Assigned task:
The answer must be an exact reproduction of all the entries.

---------- Supplied records ----------

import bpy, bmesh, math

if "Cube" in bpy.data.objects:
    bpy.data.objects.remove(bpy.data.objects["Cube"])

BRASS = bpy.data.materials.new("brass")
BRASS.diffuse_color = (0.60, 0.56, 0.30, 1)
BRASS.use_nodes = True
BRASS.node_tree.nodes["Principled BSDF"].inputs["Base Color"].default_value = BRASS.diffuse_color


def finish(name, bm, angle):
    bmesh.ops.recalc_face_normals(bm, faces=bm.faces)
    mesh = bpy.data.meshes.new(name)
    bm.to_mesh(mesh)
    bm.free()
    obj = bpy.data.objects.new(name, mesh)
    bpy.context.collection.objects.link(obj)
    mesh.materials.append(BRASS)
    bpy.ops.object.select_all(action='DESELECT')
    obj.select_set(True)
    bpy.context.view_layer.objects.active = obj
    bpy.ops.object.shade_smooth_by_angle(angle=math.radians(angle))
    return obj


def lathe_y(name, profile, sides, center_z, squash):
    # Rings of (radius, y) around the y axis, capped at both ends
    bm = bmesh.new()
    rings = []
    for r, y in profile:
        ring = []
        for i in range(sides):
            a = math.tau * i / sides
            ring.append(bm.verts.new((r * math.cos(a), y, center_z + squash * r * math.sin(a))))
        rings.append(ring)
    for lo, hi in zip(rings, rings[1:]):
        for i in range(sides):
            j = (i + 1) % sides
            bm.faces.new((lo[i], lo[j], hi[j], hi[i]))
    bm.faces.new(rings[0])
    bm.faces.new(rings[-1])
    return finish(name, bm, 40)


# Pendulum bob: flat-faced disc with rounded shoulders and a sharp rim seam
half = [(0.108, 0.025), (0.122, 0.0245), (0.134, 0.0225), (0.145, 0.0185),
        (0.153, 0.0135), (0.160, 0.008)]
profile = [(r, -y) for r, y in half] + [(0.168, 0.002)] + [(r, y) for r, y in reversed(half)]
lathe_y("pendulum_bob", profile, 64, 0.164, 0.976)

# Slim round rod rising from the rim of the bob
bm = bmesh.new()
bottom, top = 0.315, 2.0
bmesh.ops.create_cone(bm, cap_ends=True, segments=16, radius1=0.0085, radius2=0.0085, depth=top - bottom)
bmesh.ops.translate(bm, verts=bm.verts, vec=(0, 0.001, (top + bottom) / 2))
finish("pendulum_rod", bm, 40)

----------

Completed exercise:
import bpy, bmesh, math

if "Cube" in bpy.data.objects:
    bpy.data.objects.remove(bpy.data.objects["Cube"])

BRASS = bpy.data.materials.new("brass")
BRASS.diffuse_color = (0.60, 0.56, 0.30, 1)
BRASS.use_nodes = True
BRASS.node_tree.nodes["Principled BSDF"].inputs["Base Color"].default_value = BRASS.diffuse_color


def finish(name, bm, angle):
    bmesh.ops.recalc_face_normals(bm, faces=bm.faces)
    mesh = bpy.data.meshes.new(name)
    bm.to_mesh(mesh)
    bm.free()
    obj = bpy.data.objects.new(name, mesh)
    bpy.context.collection.objects.link(obj)
    mesh.materials.append(BRASS)
    bpy.ops.object.select_all(action='DESELECT')
    obj.select_set(True)
    bpy.context.view_layer.objects.active = obj
    bpy.ops.object.shade_smooth_by_angle(angle=math.radians(angle))
    return obj


def lathe_y(name, profile, sides, center_z, squash):
    # Rings of (radius, y) around the y axis, capped at both ends
    bm = bmesh.new()
    rings = []
    for r, y in profile:
        ring = []
        for i in range(sides):
            a = math.tau * i / sides
            ring.append(bm.verts.new((r * math.cos(a), y, center_z + squash * r * math.sin(a))))
        rings.append(ring)
    for lo, hi in zip(rings, rings[1:]):
        for i in range(sides):
            j = (i + 1) % sides
            bm.faces.new((lo[i], lo[j], hi[j], hi[i]))
    bm.faces.new(rings[0])
    bm.faces.new(rings[-1])
    return finish(name, bm, 40)


# Pendulum bob: flat-faced disc with rounded shoulders and a sharp rim seam
half = [(0.108, 0.025), (0.122, 0.0245), (0.134, 0.0225), (0.145, 0.0185),
        (0.153, 0.0135), (0.160, 0.008)]
profile = [(r, -y) for r, y in half] + [(0.168, 0.002)] + [(r, y) for r, y in reversed(half)]
lathe_y("pendulum_bob", profile, 64, 0.164, 0.976)

# Slim round rod rising from the rim of the bob
bm = bmesh.new()
bottom, top = 0.315, 2.0
bmesh.ops.create_cone(bm, cap_ends=True, segments=16, radius1=0.0085, radius2=0.0085, depth=top - bottom)
bmesh.ops.translate(bm, verts=bm.verts, vec=(0, 0.001, (top + bottom) / 2))
finish("pendulum_rod", bm, 40)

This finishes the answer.